This is an educational post...for Us and Them!
Elise is our 7 year old girl. She has Down Syndrome. Elise is the inspiration for this blog. She has turned our life inside out. She has grown us. She has strengthened us. She has shown us God on a grander and more mind-blowing level than we could ever have seen without her!
We didn't know Elise was going to have Down Syndrome. It was a big FAT take-your-breath-away surprise. So when she was born, to get the confirmation diagnosis, we had to wait on the bloodwork. During those two weeks (yes, it took that long in 2002), we would look at our tiny girl, and say no way...she does not have anything wrong with her...because we couldn't wrap our minds around it. Yes, we knew that she had tilting kitty cat eyes, and so she was little...but when she was first born, she didn't present with all of the blatant physical signs of Downs.
When we finally got the bloodwork back with the indisputable diagnosis, we would fall back into saying that she was "only just a little bit Downsy"...like she was a little blonde, or a little silly, or a little short...or whatever. The older she's gotten, the more traditional features are observable. But we've sort of kept this silly joke, because this joke keeps the Down Syndrome in perspective. It is not Elise. She is SO MUCH more than her disability...she is a delightful, clever, firecracker of a girl...who happens to have Down Syndrome. She is superlatively more than a chromosomal diagnosis. (Hence the URL SuperDownsy)

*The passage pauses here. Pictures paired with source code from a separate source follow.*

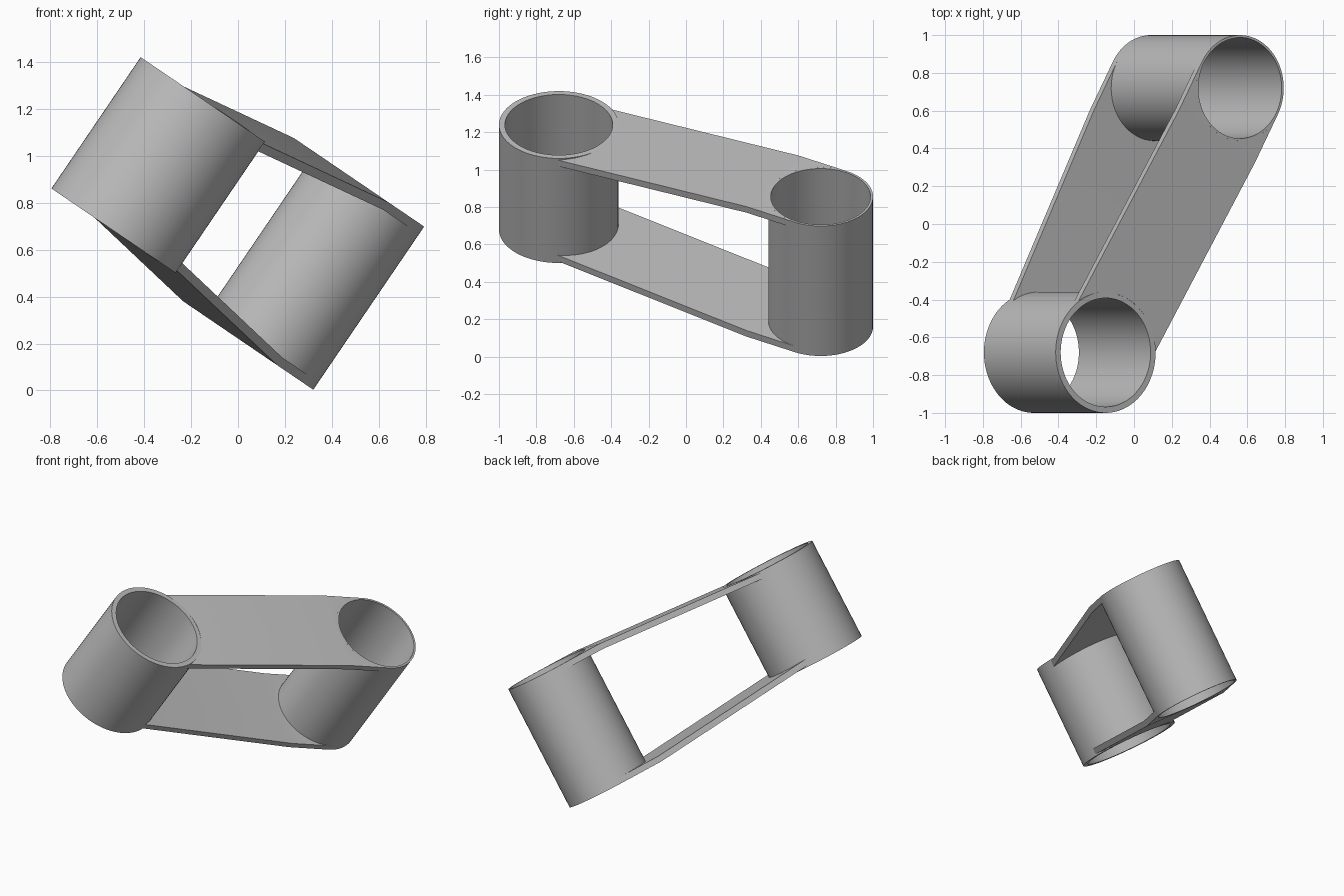
import bpy, bmesh, math
from mathutils import Matrix, Vector

cube = bpy.data.objects.get("Cube")
if cube:
    bpy.data.objects.remove(cube, do_unlink=True)

# One grey material
grey = bpy.data.materials.new("plain grey")
grey.use_nodes = True
colour = (0.5, 0.5, 0.5, 1)
grey.diffuse_color = colour
grey.node_tree.nodes["Principled BSDF"].inputs["Base Color"].default_value = colour

# Tilted frame: x along the link, y across it, z along the tube axes
axis = Vector((0.562, 0, 0.827)).normalized()
big_centre = Vector((-0.34, -0.68, 0.96))
small_centre = Vector((0.323, 0.72, 0.505))
span = small_centre - big_centre
span -= axis * span.dot(axis)
length = span.length
along = span.normalized()
across = axis.cross(along)
frame = Matrix((along, across, axis)).transposed().to_4x4()
frame.translation = big_centre

BIG_R, BIG_HALF = 0.32, 0.338
SMALL_R, SMALL_HALF = 0.28, 0.42
THICK = 0.039
BEND = length - 0.296


def add_object(name, bm):
    bmesh.ops.recalc_face_normals(bm, faces=bm.faces)
    mesh = bpy.data.meshes.new(name)
    bm.to_mesh(mesh)
    bm.free()
    mesh.materials.append(grey)
    mesh.transform(frame)
    obj = bpy.data.objects.new(name, mesh)
    bpy.context.collection.objects.link(obj)
    bpy.ops.object.select_all(action='DESELECT')
    obj.select_set(True)
    bpy.context.view_layer.objects.active = obj
    bpy.ops.object.shade_smooth_by_angle(angle=math.radians(30))
    return obj


def skin(bm, loops, closed):
    """Join matching closed loops of points with quads."""
    rows = [[bm.verts.new(p) for p in loop] for loop in loops]
    pairs = list(zip(rows, rows[1:]))
    if closed:
        pairs.append((rows[-1], rows[0]))
    for a, b in pairs:
        for i in range(len(a)):
            j = (i + 1) % len(a)
            bm.faces.new((a[i], a[j], b[j], b[i]))
    if not closed:
        bm.faces.new(rows[0])
        bm.faces.new(rows[-1])


def tube(name, x, outer, inner, half, steps=72):
    section = [(outer, -half), (outer, half), (inner, half), (inner, -half)]
    loops = []
    for k in range(steps):
        a = math.tau * k / steps
        loops.append([(x + r * math.cos(a), r * math.sin(a), z) for r, z in section])
    bm = bmesh.new()
    skin(bm, loops, True)
    return add_object(name, bm)


def plate(name, side, steps=40):
    """Bent strip whose ends are scooped to fit the two tubes."""
    slope = 0.08
    loops = []
    for k in range(steps + 1):
        y = -SMALL_R * math.cos(math.pi * k / steps)
        start = math.sqrt((BIG_R - 0.004) ** 2 - y * y)
        end = length - math.sqrt(max(0, SMALL_R ** 2 - y * y))
        top = [(start, SMALL_HALF - slope * (BEND - start)),
               (BEND, SMALL_HALF), (end, SMALL_HALF)]
        section = top + [(x, z - THICK) for x, z in reversed(top)]
        loops.append([(x, y, side * z) for x, z in section])
    bm = bmesh.new()
    skin(bm, loops, False)
    return add_object(name, bm)


# Tubes
tube("front_tube", 0, BIG_R, 0.288, BIG_HALF)
tube("back_tube", length, SMALL_R, 0.267, SMALL_HALF)

# Connecting plates
plate("upper_plate", 1)
plate("lower_plate", -1)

However, the educational part of this post is this. When speaking of a child who has a diagnosis, no matter the diagnosis, it should not be the defining characteristic of that child. The girl is not the "little downs girl" nor should there be the "autistic boy". They should be the "girl WITH Downs" and the "boy WITH Autism". It should be like if you were describing the girl with blonde hair, the boy with brown eyes. In using a disability as the only description of a person, it is like using race to define a person. The stereotypes come hand-in-hand with using a term to be all-complete. It is not fair. No one wants to be equated to be no more than a fraction of their life. This is the same thing.
The iron-clad reactions to a diagnosis is what we try to protect our children from. The reason that parents react SO strongly to that phrasing is they want their child to define themselves. As is the right of every child.
I will use it as the primary description if she has gotten lost, because it figures big into her ability to make safe choices. But if I am describing my kids...it is something I may or may not tack on...because it is not how I think of her. She is my pocket baby. She is my vibrant and joyful child. She is expressive and has the most gorgeous skin and eyes. She is Elise.